13. Me Time
As we ended up spending most of the day with our family, the importance of me-time increased significantly. Reading, taking a relaxing bath, calling some friends, listening to our favorite song, or just doing nothing and releasing can be a lifesaver – even for our loved ones. Schedule at least a 30-min ”me time” on a daily basis for both yourself and your kids. This half an hour a day can help you to recharge and stay patient during these challenging weeks. Kids can use this time for anything they like, to let them unwind and relax.
14. Summarize And Plan Together
At the end of the week, sit down together to discuss and summarize what happened in the previous days. Everyone should share (the youngest ones might draw) their feelings and thoughts about what were the positive and negative things of the past days, what are the things that they would like to change and what frustrates them. Be understanding and patient and try to find a solution for everyone. Based on what you have discussed, make a plan for the next week and try to stick to it.

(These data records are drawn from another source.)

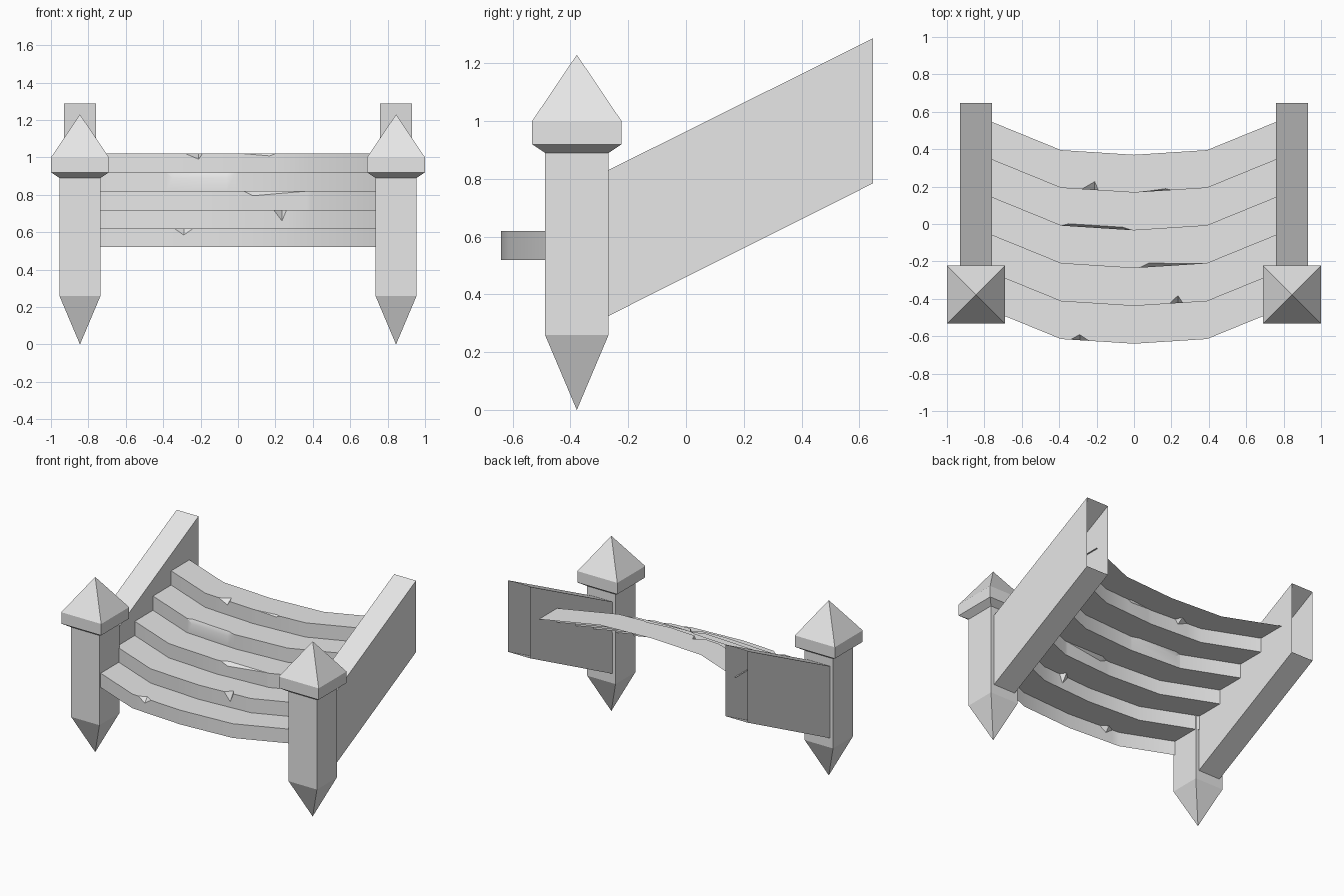
import bpy

old = bpy.data.objects.get("Cube")
if old:
    bpy.data.objects.remove(old, do_unlink=True)

stone = bpy.data.materials.new("stone_grey")
stone.use_nodes = True
stone.diffuse_color = (0.8, 0.8, 0.8, 1)
stone.node_tree.nodes["Principled BSDF"].inputs["Base Color"].default_value = (0.8, 0.8, 0.8, 1)


def make(name, verts, faces, smooth=False):
    mesh = bpy.data.meshes.new(name)
    mesh.from_pydata(verts, [], faces)
    mesh.materials.append(stone)
    obj = bpy.data.objects.new(name, mesh)
    bpy.context.collection.objects.link(obj)
    if smooth:
        bpy.ops.object.select_all(action='DESELECT')
        obj.select_set(True)
        bpy.context.view_layer.objects.active = obj
        bpy.ops.object.shade_smooth_by_angle(angle=0.5)
    return obj


# Square post with pointed foot and pyramid cap: (half width, height)
POST = [(0.11, 0.26), (0.11, 0.89), (0.155, 0.92), (0.155, 1.0)]
CORNERS = [(-1, -1), (1, -1), (1, 1), (-1, 1)]


def post(name, cx, cy):
    verts = [(cx + sx * r, cy + sy * r, z) for r, z in POST for sx, sy in CORNERS]
    foot, peak = len(verts), len(verts) + 1
    verts += [(cx, cy, 0), (cx, cy, 1.23)]
    faces = []
    last = 4 * (len(POST) - 1)
    for i in range(4):
        j = (i + 1) % 4
        faces += [(foot, j, i), (last + i, last + j, peak)]
        for k in range(0, last, 4):
            faces.append((k + i, k + j, k + 4 + j, k + 4 + i))
    make(name, verts, faces)


# Sloping side wall, a sleeve open at both ends
def wall(name, cx):
    half = 0.085
    verts = []
    for y, low, high in [(-0.27, 0.325, 0.83), (0.648, 0.785, 1.287)]:
        verts += [(cx - half, y, low), (cx + half, y, low),
                  (cx + half, y, high), (cx - half, y, high)]
    make(name, verts, [(i, i + 4, (i + 1) % 4 + 4, (i + 1) % 4) for i in range(4)])


for side, s in (("left", 1), ("right", -1)):
    post(side + "_post", s * 0.845, -0.378)
    wall(side + "_wall", s * 0.845)

# Bowed steps, each a riser and a tread
BOW = [(-0.77, 0.18), (-0.39, 0.025), (0, 0), (0.39, 0.025), (0.77, 0.18)]
WIDE, RISE = 0.202, 0.1

# Chipped front edges: (x, drop of riser, setback of tread)
CHIPS = [
    [(-0.34, 0, 0), (-0.29, 0.035, 0.03), (-0.24, 0, 0)],
    [(0.19, 0, 0), (0.235, 0.06, 0.04), (0.26, 0, 0)],
    [(0.03, 0, 0), (0.08, 0.025, 0.022), (0.37, 0, 0)],
    [(-0.385, 0, 0), (-0.35, 0.03, 0.013), (-0.06, 0.03, 0.013), (-0.01, 0, 0)],
    [(-0.28, 0, 0), (-0.21, 0.03, 0.045), (-0.19, 0, 0),
     (0.03, 0, 0), (0.17, 0.012, 0.01), (0.2, 0, 0)],
]


def lerp(table, x, col):
    """Value of a column at x; zero outside the table."""
    for a, b in zip(table, table[1:]):
        if a[0] <= x <= b[0]:
            return a[col] + (b[col] - a[col]) * (x - a[0]) / (b[0] - a[0])
    return 0


for n, chip in enumerate(CHIPS):
    xs = sorted({p[0] for p in BOW + chip})
    base, top = 0.52 + n * RISE, 0.52 + (n + 1) * RISE
    verts, faces, columns = [], [], []
    for x in xs:
        y = -0.64 + n * WIDE + lerp(BOW, x, 1)
        drop, back = lerp(chip, x, 1), lerp(chip, x, 2)
        i = len(verts)
        verts += [(x, y, base), (x, y, top - drop)]
        lip = i + 1
        if drop > 0:
            lip = len(verts)
            verts.append((x, y + back, top))
        verts.append((x, y + WIDE, top))
        columns.append((i, i + 1, lip, len(verts) - 1))
    for a, b in zip(columns, columns[1:]):
        for k in range(3):
            face = list(dict.fromkeys((a[k], b[k], b[k + 1], a[k + 1])))
            if len(face) > 2:
                faces.append(face)
    make("step_%d" % (n + 1), verts, faces, smooth=True)
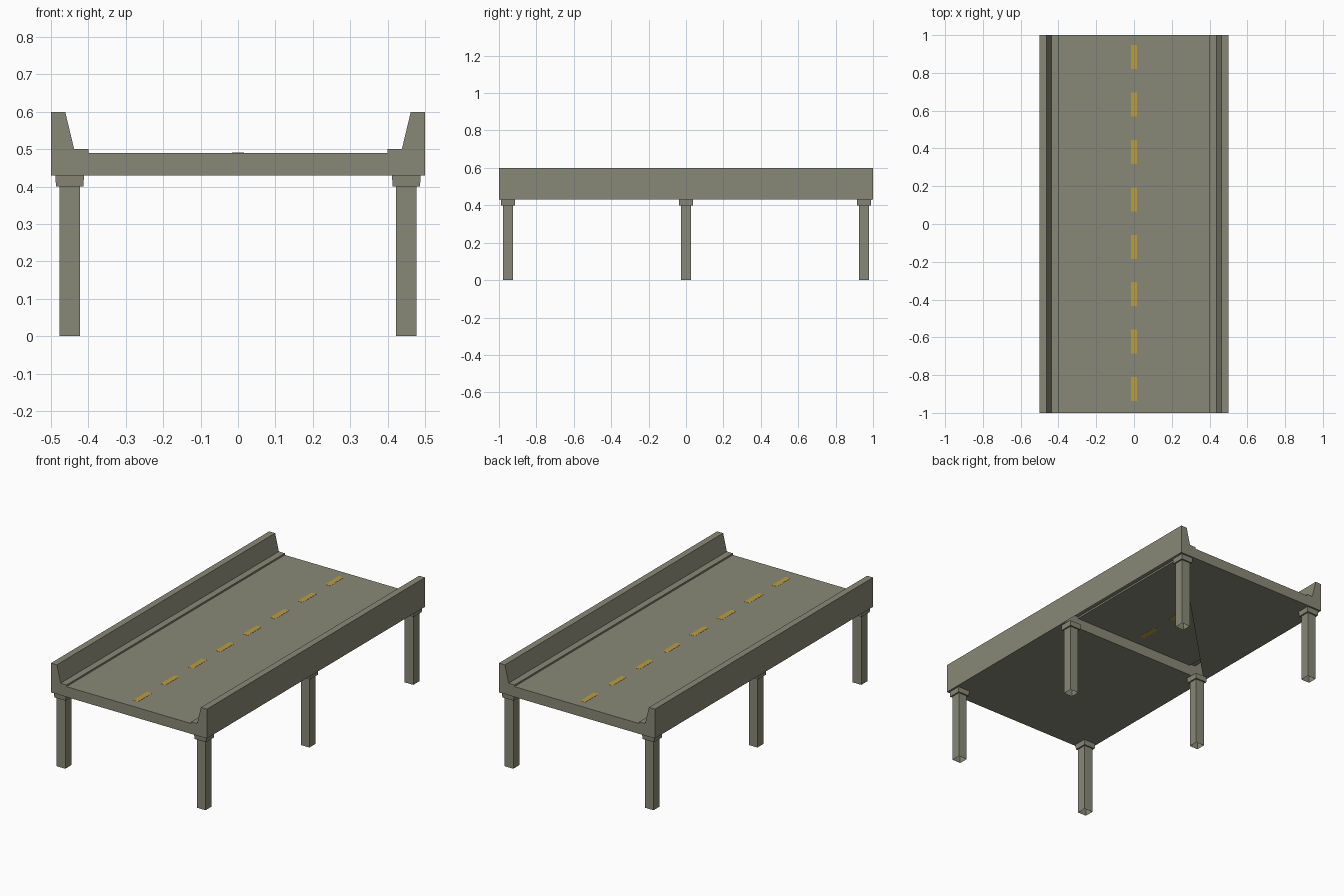
import bpy, bmesh

if "Cube" in bpy.data.objects:
    bpy.data.objects.remove(bpy.data.objects["Cube"])


def material(name, rgb):
    m = bpy.data.materials.new(name)
    m.diffuse_color = (*rgb, 1)
    m.use_nodes = True
    m.node_tree.nodes["Principled BSDF"].inputs["Base Color"].default_value = m.diffuse_color
    return m


CONCRETE = material("concrete", (0.25, 0.25, 0.185))
YELLOW = material("line yellow", (0.50, 0.34, 0.05))


def finish(name, bm, mat):
    mesh = bpy.data.meshes.new(name)
    bm.to_mesh(mesh)
    bm.free()
    mesh.materials.append(mat)
    ob = bpy.data.objects.new(name, mesh)
    bpy.context.collection.objects.link(ob)
    return ob


def add_box(bm, x, y, z0, z1, bottom, top, open_bottom=False):
    # box with (half x, half y) given at the bottom and at the top
    rings = []
    for z, (hx, hy) in ((z0, bottom), (z1, top)):
        rings.append([bm.verts.new((x + sx * hx, y + sy * hy, z))
                      for sx, sy in ((-1, -1), (1, -1), (1, 1), (-1, 1))])
    lo, hi = rings
    for i in range(4):
        j = (i + 1) % 4
        bm.faces.new((lo[i], lo[j], hi[j], hi[i]))
    bm.faces.new(hi)
    if not open_bottom:
        bm.faces.new(lo[::-1])


# Deck: road, curbs and barriers in one mirrored cross-section
half = [(0.5, 0.43), (0.5, 0.6), (0.462, 0.6), (0.438, 0.5), (0.4, 0.5), (0.4, 0.49)]
profile = half + [(-x, z) for x, z in reversed(half)]
n = len(profile)
bm = bmesh.new()
front, mid, back = [[bm.verts.new((x, y, z)) for x, z in profile] for y in (-1, 0, 1)]
for i in range(n):
    j = (i + 1) % n
    bm.faces.new((front[i], back[i], back[j], front[j]) if i < n - 1
                 else (front[i], mid[i], mid[j], front[j]))
bm.faces.new(front)
bm.faces.new(back[::-1])
# inner bulkhead, and the half-open underside of the rear bay
bm.faces.new(mid[::-1])
bm.faces.new((mid[-1], back[-1], back[0]))
finish("bridge_deck", bm, CONCRETE)

# Columns (open at the foot) with slightly flared caps
for row, y in (("front", -0.952), ("middle", 0.0), ("back", 0.952)):
    for side, x in (("left", -0.45), ("right", 0.45)):
        bm = bmesh.new()
        add_box(bm, x, y, 0, 0.402, (0.0275, 0.0275), (0.0275, 0.0275), True)
        finish(f"{row}_{side}_column", bm, CONCRETE)
        bm = bmesh.new()
        add_box(bm, x, y, 0.40, 0.43, (0.0365, 0.0365), (0.0385, 0.0385))
        finish(f"{row}_{side}_column_cap", bm, CONCRETE)

# Dashed centre line
bm = bmesh.new()
for i in range(8):
    add_box(bm, 0, 0.005 + 0.251 * (i - 3.5), 0.4892, 0.4908,
            (0.016, 0.0635), (0.016, 0.0635))
finish("centre_line_dashes", bm, YELLOW)
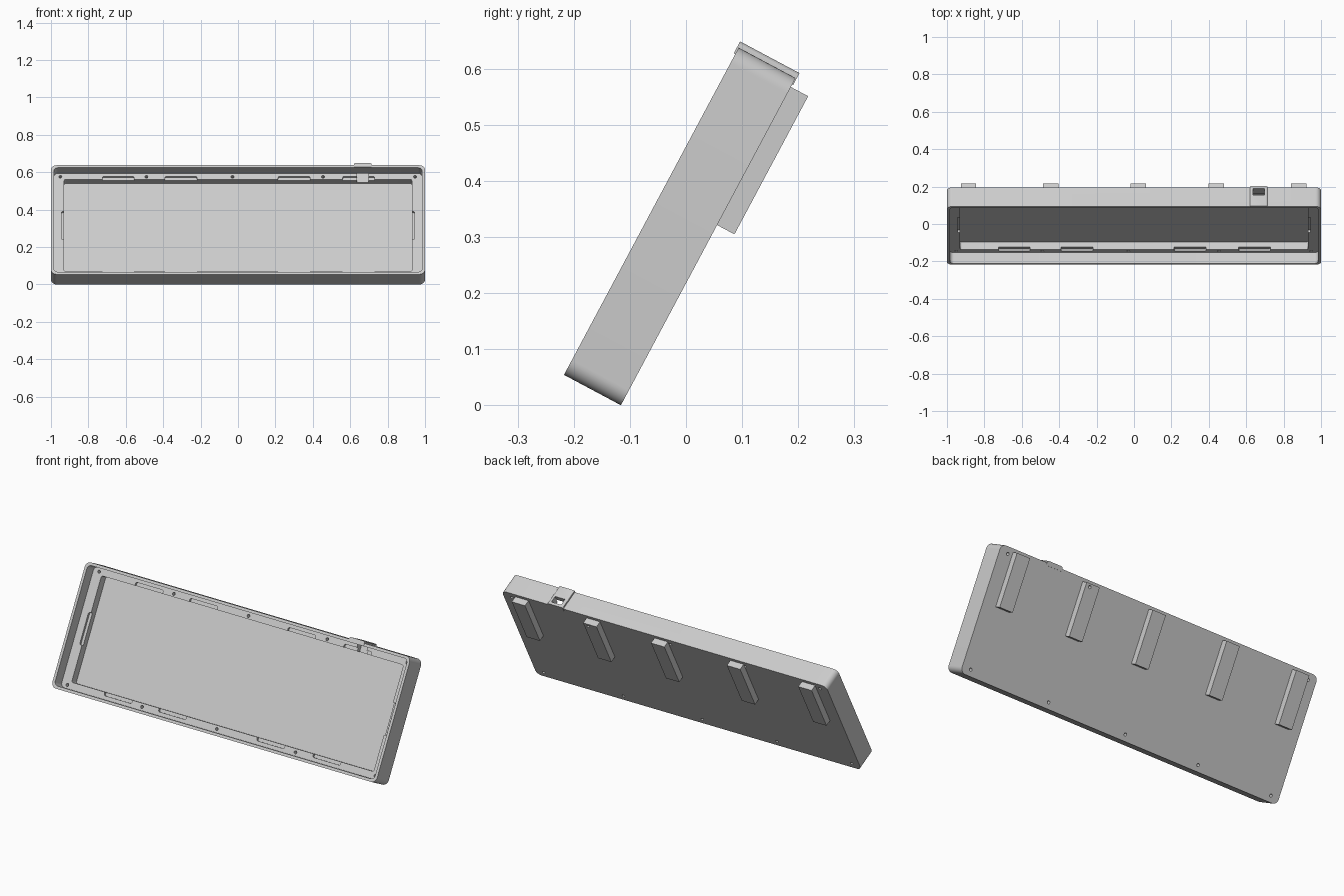
import bpy, bmesh, math
from mathutils import Matrix, Vector

if "Cube" in bpy.data.objects:
    bpy.data.objects.remove(bpy.data.objects["Cube"], do_unlink=True)

grey = bpy.data.materials.new("light_grey")
grey.use_nodes = True
grey.diffuse_color = (0.6, 0.6, 0.6, 1)
grey.node_tree.nodes["Principled BSDF"].inputs["Base Color"].default_value = (0.6, 0.6, 0.6, 1)

# The case is laid out flat (x, length, thickness), then leaned back
TILT = Matrix.Translation((0, -0.116, 0)) @ Matrix.Rotation(math.radians(61.9), 4, "X")
LENGTH, THICK, RIM, LEDGE, FLOOR = 0.661, 0.115, 0.015, 0.05, 0.005


def make_object(name, bm):
    bmesh.ops.recalc_face_normals(bm, faces=bm.faces)
    mesh = bpy.data.meshes.new(name)
    bm.to_mesh(mesh)
    bm.free()
    mesh.materials.append(grey)
    obj = bpy.data.objects.new(name, mesh)
    bpy.context.collection.objects.link(obj)
    return obj


def slab(name, xs, us, ws, radius=0.0, steps=8):
    """Block with optionally rounded corners in plan."""
    bm = bmesh.new()
    corners = [(xs[1], us[1], -1, -1), (xs[0], us[1], 1, -1),
               (xs[0], us[0], 1, 1), (xs[1], us[0], -1, 1)]
    verts = []
    for i, (x, u, sx, su) in enumerate(corners):
        for k in range(steps + 1 if radius else 1):
            a = math.pi / 2 * (i + k / steps)
            verts.append(bm.verts.new((x + radius * (sx + math.cos(a)),
                                       u + radius * (su + math.sin(a)), ws[0]))
                         if radius else bm.verts.new((x, u, ws[0])))
    face = bm.faces.new(verts)
    top = bmesh.ops.extrude_face_region(bm, geom=[face])["geom"]
    bmesh.ops.translate(bm, vec=(0, 0, ws[1] - ws[0]),
                        verts=[v for v in top if isinstance(v, bmesh.types.BMVert)])
    return make_object(name, bm)


def drill(x, u, radius=0.008):
    bm = bmesh.new()
    bmesh.ops.create_cone(bm, cap_ends=True, segments=16, radius1=radius, radius2=radius,
                          depth=0.2, matrix=Matrix.Translation((x, u, 0)))
    return make_object("screw_hole_cutter", bm)


def cut(obj, cutters):
    bpy.context.view_layer.objects.active = obj
    for cutter in cutters:
        cutter.hide_render = True
        mod = obj.modifiers.new("cut", "BOOLEAN")
        mod.operation, mod.solver, mod.object = "DIFFERENCE", "EXACT", cutter
        bpy.ops.object.modifier_apply(modifier=mod.name)


# Case shell
case = slab("case", (-1, 1), (0, LENGTH), (0, THICK), 0.03)

# Wide opening down to the ledge, then the deep tray
opening = slab("opening_cutter", (RIM - 1, 1 - RIM), (RIM, LENGTH - RIM), (LEDGE, 0.2), 0.022)
tray = slab("tray_cutter", (-0.93, 0.93), (0.052, 0.61), (FLOOR, 0.08), 0.01)

# Shallow clip recesses along the ledge
recesses = []
for x in (-0.64, -0.305, 0.3, 0.645):
    for us in ((0.034, 0.07), (0.59, 0.628)):
        recesses.append(slab("recess_cutter", (x - 0.085, x + 0.085), us, (0.037, 0.07), 0.008))
for s in (-1, 1):
    recesses.append(slab("recess_cutter", sorted((s * 0.91, s * 0.945)),
                         (0.245, 0.415), (0.037, 0.07), 0.008))

# Screw holes and cable port
holes = [drill(x, u) for x in (-0.95, -0.49, -0.03, 0.455, 0.947) for u in (0.033, 0.626)]
port = slab("port_cutter", (0.637, 0.697), (0.58, 0.72), (0.013, 0.051))

cut(case, [opening, tray] + recesses + holes + [port])
parts = [case]

# Feet on the back
for i, x in enumerate((-0.885, -0.445, 0.022, 0.44, 0.88)):
    foot = slab("foot_%d" % (i + 1), (x - 0.041, x + 0.041), (0.364, 0.643), (-0.035, 0.002))
    if i == 3:
        cut(foot, holes)
    parts.append(foot)

# Raised housing around the cable port
housing = slab("port_housing", (0.619, 0.714), (0.648, 0.672), (-0.002, 0.118))
bm = bmesh.new()
bm.from_mesh(housing.data)
edges = [e for e in bm.edges if all(v.co.y > 0.67 for v in e.verts)
         and abs(e.verts[0].co.x - e.verts[1].co.x) < 0.001]
bmesh.ops.bevel(bm, geom=edges, offset=0.008, segments=3, profile=0.5, affect="EDGES")
bm.to_mesh(housing.data)
bm.free()
cut(housing, [port])
parts.append(housing)

# Remove cutters, lean everything back and shade
for cutter in [opening, tray, port] + recesses + holes:
    bpy.data.objects.remove(cutter, do_unlink=True)
bpy.ops.object.select_all(action="DESELECT")
for part in parts:
    part.data.transform(TILT)
    part.select_set(True)
bpy.context.view_layer.objects.active = case
bpy.ops.object.shade_smooth_by_angle(angle=math.radians(30))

15. Be Forgiving And Flexible
This is an extremely stressful time. Everyone is trying to adjust to this new, unexpected situation. Lots of change and insecurity put us all under serious stress. Please be flexible and forgiving with yourself and with the kids, too. We all have bad days when nothing goes as planned – especially when the kids are around. It’s absolutely fine not to have a perfectly clean house with very well-behaved kids in it. Do not compare your life to the fake reality that you see on social media. Do not feel bad because your family is not like what people say it is supposed to be.
Hang in there, you are doing a great job!